David Justice, Luis Polonia

Braves, Yankees. Justice's home run gave the Braves a 1-0 win over the Indians in Game 6 to clinch the 1995 World Series. Polonia, a late addition from the Yankees, had 4 RBIs in the series after producing just two in 28 regular-season games with Atlanta. In 2000 both were late-season pickups for the Yankees. Polonia was along for the ride as a pinch-hitter, but Justice was MVP of the ALCS against Seattle with 8 RBIs in six games.

Josh Beckett, Mike Lowell

Marlins, Red Sox. It is just one entry, but this tandem provides a significant counterweight to the heavy Yankee presence on this list. Lowell and Beckett helped the Marlins beat the Yankees in the 2003 World Series. Beckett closed it out by blanking the Bombers in Game 6 at Yankee Stadium. The Yankees didn't get back to the Series until 2009. In the meantime, the Red Sox picked Lowell and Beckett in a trade for Hanley Ramirez and won the 2007 World Series. Lowell, who started his career with the Yanks, was the Series MVP.

Juan Uribe, Aaron Rowand

White Sox, Giants. Call them the Drought Busters. Uribe and Rowland were part of the 2005 White Sox and the 2010 Giants championships. The White Sox hadn't won the World Series since 1917. The Giants' last title was in 1954 when the franchise was still in New York. What are the odds that two players could be involved in the same parlay? Uribe recorded the final out of the 2005 Series on a groundout and hit a three-run homer in Game 1 of the 2010 Series. Perhaps the Cubs and Indians should consider another Uribe-Rowand reunion.

Dwyane Wade, LeBron James and Chris Bosh might be the NBA's hottest 1-2-3 combination, but they need to win a championship to be considered one of the greatest all-time trios. To qualify for this list, a group must have won at least two championships, which leaves out some terrific trios such as Julius Erving-Moses Malone-Maurice Cheeks for the 76ers and Wilt Chamberlain-Jerry West-Gail Goodrich for the Lakers. In chronological order:

Bill Russell, Bob Cousy, Tom Heinsohn

The Celtics won six titles with this core group, and they continued winning with Russell anchoring the franchise, even after Cousy and Heinsohn retired.
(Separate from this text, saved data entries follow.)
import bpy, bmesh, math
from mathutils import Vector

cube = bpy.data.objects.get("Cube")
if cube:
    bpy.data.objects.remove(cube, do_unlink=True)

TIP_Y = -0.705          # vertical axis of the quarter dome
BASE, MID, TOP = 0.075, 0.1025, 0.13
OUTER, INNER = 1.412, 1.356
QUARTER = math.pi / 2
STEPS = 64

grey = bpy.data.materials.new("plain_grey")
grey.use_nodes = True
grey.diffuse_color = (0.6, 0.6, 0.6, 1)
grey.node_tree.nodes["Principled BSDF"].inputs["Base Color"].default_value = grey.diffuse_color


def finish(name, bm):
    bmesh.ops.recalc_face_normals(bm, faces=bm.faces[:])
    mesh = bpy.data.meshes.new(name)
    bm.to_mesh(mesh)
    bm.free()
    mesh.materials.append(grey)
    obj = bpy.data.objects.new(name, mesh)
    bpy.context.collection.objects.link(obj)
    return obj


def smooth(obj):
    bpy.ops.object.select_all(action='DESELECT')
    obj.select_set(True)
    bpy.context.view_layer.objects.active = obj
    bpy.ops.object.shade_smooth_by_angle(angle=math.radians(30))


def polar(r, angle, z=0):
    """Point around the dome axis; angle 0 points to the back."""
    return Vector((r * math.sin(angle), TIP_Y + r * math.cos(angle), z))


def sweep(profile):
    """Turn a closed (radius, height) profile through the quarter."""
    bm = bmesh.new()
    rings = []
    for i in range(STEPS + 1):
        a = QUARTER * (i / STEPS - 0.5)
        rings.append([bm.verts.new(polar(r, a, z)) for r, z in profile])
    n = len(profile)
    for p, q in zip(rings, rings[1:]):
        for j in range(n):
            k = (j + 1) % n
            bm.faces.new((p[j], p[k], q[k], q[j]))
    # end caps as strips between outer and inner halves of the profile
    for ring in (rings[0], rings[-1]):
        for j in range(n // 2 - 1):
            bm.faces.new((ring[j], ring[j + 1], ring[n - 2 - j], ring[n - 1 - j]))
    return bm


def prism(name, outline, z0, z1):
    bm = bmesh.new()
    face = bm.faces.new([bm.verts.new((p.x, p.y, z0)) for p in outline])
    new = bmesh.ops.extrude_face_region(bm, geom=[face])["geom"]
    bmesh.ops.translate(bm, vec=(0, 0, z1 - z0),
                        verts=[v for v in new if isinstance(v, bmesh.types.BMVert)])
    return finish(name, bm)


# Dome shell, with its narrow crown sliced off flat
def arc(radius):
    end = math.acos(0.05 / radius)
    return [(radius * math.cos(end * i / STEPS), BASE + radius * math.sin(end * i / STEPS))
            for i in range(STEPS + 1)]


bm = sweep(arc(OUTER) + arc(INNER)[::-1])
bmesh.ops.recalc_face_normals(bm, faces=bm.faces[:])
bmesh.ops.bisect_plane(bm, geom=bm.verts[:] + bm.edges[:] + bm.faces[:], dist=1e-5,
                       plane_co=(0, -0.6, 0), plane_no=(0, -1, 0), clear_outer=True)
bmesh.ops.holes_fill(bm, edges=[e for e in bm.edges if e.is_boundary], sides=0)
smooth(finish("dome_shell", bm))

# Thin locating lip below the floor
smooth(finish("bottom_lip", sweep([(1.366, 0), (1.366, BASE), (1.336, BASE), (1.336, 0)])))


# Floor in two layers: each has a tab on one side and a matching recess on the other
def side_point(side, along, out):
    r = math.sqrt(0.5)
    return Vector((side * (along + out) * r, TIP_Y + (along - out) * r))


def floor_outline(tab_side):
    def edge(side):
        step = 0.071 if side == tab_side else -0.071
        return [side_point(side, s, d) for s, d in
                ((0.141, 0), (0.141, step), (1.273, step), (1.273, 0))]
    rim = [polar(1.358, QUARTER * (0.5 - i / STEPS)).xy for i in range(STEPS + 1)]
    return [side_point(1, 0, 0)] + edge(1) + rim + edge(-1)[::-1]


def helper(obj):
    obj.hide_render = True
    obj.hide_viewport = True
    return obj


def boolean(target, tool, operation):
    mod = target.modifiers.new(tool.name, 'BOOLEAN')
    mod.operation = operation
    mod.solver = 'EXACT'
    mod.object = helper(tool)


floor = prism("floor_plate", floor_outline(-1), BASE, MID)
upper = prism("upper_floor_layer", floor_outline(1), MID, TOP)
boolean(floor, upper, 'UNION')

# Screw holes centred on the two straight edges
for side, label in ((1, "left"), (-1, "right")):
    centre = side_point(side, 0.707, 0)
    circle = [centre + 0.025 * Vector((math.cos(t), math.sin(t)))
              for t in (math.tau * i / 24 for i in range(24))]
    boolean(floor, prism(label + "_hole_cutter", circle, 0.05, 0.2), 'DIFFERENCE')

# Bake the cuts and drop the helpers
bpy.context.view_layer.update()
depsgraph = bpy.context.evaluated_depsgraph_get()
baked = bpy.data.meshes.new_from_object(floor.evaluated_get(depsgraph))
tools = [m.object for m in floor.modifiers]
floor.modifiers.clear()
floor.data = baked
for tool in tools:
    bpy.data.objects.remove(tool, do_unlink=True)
The dynamics of the league evolved greatly since the early 60's, but it is difficult to ignore three Hall-of-Famers (comprising the right half of this photo) playing together in their prime.

Dave DeBusschere, Walt Frazier, Willis Reed
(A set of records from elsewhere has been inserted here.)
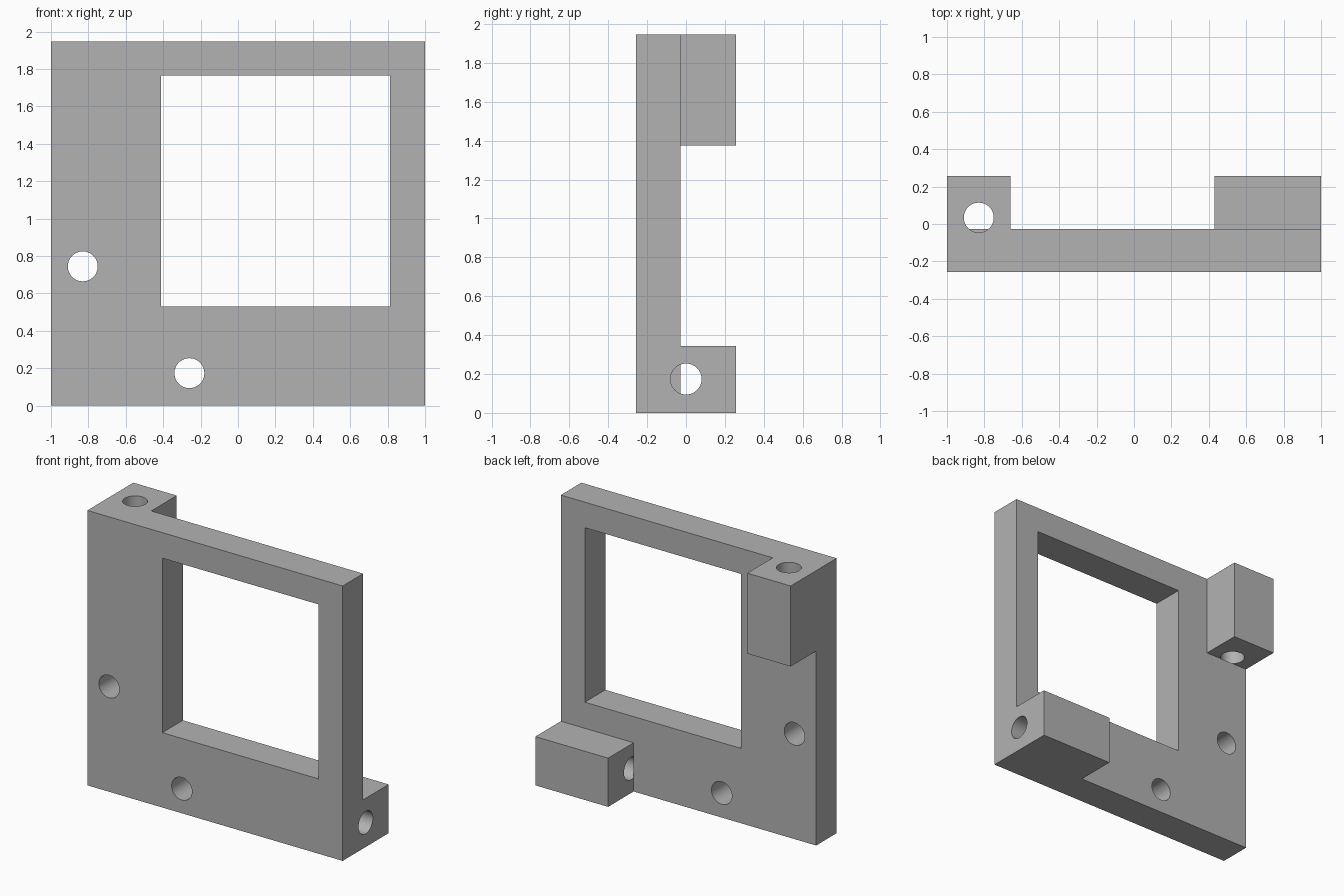
import bpy
import math
from mathutils import Vector

cube = bpy.data.objects.get("Cube")
if cube:
    bpy.data.objects.remove(cube, do_unlink=True)

# Material
grey = bpy.data.materials.new("plain grey")
grey.use_nodes = True
colour = (0.45, 0.45, 0.45, 1)
grey.diffuse_color = colour
grey.node_tree.nodes["Principled BSDF"].inputs["Base Color"].default_value = colour

FRONT, FACE, BACK = -0.257, -0.028, 0.257
TOP = 1.946
RADIUS = 0.08


def box(name, low, high):
    low, high = Vector(low), Vector(high)
    bpy.ops.mesh.primitive_cube_add(size=1, location=(low + high) / 2)
    ob = bpy.context.object
    ob.name = name
    ob.scale = high - low
    bpy.ops.object.transform_apply(location=True, rotation=True, scale=True)
    ob.data.materials.append(grey)
    return ob


def rod(name, start, end):
    start, end = Vector(start), Vector(end)
    axis = end - start
    bpy.ops.mesh.primitive_cylinder_add(
        vertices=48, radius=RADIUS, depth=axis.length,
        location=(start + end) / 2, rotation=axis.to_track_quat("Z", "Y").to_euler())
    ob = bpy.context.object
    ob.name = name
    bpy.ops.object.transform_apply(location=True, rotation=True, scale=True)
    ob.data.materials.append(grey)
    return ob


def combine(target, tool, operation):
    mod = target.modifiers.new(tool.name, "BOOLEAN")
    mod.operation = operation
    mod.solver = "EXACT"
    mod.object = tool
    bpy.context.view_layer.objects.active = target
    bpy.ops.object.modifier_apply(modifier=mod.name)
    bpy.data.objects.remove(tool, do_unlink=True)


# Plate with two lugs on the back
bracket = box("frame_bracket", (-1, FRONT, 0), (1, FACE, TOP))
combine(bracket, box("upper_lug", (-1, FRONT, 1.376), (-0.66, BACK, TOP)), "UNION")
combine(bracket, box("lower_lug", (0.43, FRONT, 0), (1, BACK, 0.345)), "UNION")

# Square window
combine(bracket, box("window", (-0.412, -1, 0.53), (0.812, 1, 1.765)), "DIFFERENCE")

# Bolt holes through the plate, then along each lug
holes = [
    ((-0.83, -1, 0.745), (-0.83, 1, 0.745)),
    ((-0.26, -1, 0.174), (-0.26, 1, 0.174)),
    ((-0.83, 0.034, 1.376), (-0.83, 0.034, 2.1)),
    ((0.43, 0, 0.174), (1.1, 0, 0.174)),
]
for start, end in holes:
    combine(bracket, rod("hole", start, end), "DIFFERENCE")

# Smooth hole walls, sharp edges
bpy.ops.object.select_all(action="DESELECT")
bracket.select_set(True)
bpy.context.view_layer.objects.active = bracket
bpy.ops.object.shade_smooth_by_angle(angle=math.radians(30))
These three Hall-of-Famers (who are joined in this photo by Dick Barnett on the left and Bill Bradley in the middle) took the Knicks to three finals appearances in four seasons with championships in 1970 and 1973. Another Hall of Famer, Earl Monroe, joined them on the second title team, showing how a collection of stars could share the ball and win.

Larry Bird, Kevin McHale, Robert Parish
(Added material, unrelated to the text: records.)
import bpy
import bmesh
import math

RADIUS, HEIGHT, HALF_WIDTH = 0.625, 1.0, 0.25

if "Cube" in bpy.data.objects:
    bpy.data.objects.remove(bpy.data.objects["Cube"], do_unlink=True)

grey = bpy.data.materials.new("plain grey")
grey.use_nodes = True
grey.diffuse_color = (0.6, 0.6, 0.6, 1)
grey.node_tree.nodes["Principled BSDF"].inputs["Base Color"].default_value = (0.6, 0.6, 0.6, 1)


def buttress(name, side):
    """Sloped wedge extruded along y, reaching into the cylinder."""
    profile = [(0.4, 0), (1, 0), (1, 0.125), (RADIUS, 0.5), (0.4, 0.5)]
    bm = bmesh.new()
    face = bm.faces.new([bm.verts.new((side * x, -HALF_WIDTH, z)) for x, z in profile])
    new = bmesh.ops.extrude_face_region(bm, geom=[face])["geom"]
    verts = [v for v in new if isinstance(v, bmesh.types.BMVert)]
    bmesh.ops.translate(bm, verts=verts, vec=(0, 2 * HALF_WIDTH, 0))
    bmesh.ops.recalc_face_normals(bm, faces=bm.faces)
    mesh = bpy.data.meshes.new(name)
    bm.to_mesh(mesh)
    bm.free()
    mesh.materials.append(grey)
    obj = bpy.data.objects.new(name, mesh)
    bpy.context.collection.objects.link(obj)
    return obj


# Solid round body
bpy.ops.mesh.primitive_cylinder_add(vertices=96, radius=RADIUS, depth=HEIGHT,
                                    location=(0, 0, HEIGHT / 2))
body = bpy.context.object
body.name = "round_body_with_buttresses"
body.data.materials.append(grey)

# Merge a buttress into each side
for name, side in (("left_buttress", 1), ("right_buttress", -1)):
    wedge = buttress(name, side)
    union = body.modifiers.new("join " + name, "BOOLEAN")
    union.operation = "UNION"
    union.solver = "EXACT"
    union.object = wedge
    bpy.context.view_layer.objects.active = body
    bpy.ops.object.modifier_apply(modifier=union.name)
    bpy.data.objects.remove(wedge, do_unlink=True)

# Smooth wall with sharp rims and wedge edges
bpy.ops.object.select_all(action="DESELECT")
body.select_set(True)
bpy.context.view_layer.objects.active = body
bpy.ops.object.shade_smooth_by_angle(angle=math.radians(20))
The Celtics won three titles and went to five finals with this Big Three. One of Red Auerbach's legendary moves was trading the first overall pick in the 1980 draft to the Warriors (who took Joe Barry Carroll) for Parish and the third overall pick, which the Celtics used to snag McHale.

Kareem Abdul-Jabbar, Magic Johnson, James Worthy

The Lakers had already won two titles with Kareem and Magic before they drafted Worthy. But his addition helped them secure three more rings, and in 1988, the Lakers became the first repeat champion since Bill Russell's Celtics on the 60's.

Michael Jordan, Scottie Pippen, Dennis Rodman

Rodman replaced Horace Grant at power forward in the Bulls' second set of three-peats. They played together for three seasons and won three titles. Their 72-10 regular-season record in 1995-96 remains the best of all-time.

Kobe Bryant, Shaquille O'Neal, Derek Fisher

No question that Fisher is several notches down in the pecking order compared to some of the all-time legends cited here. But the Lakers probably don't pull off their three-peat without his ability to make big shots when all the chips are on the table.

Tim Duncan, Tony Parker, Manu Ginobili

The Spurs were never the sexiest team in the league, but they were brutally efficient while parlaying sound fundamentals into three championships. Duncan had a previous title, tag-teaming with David Robinson.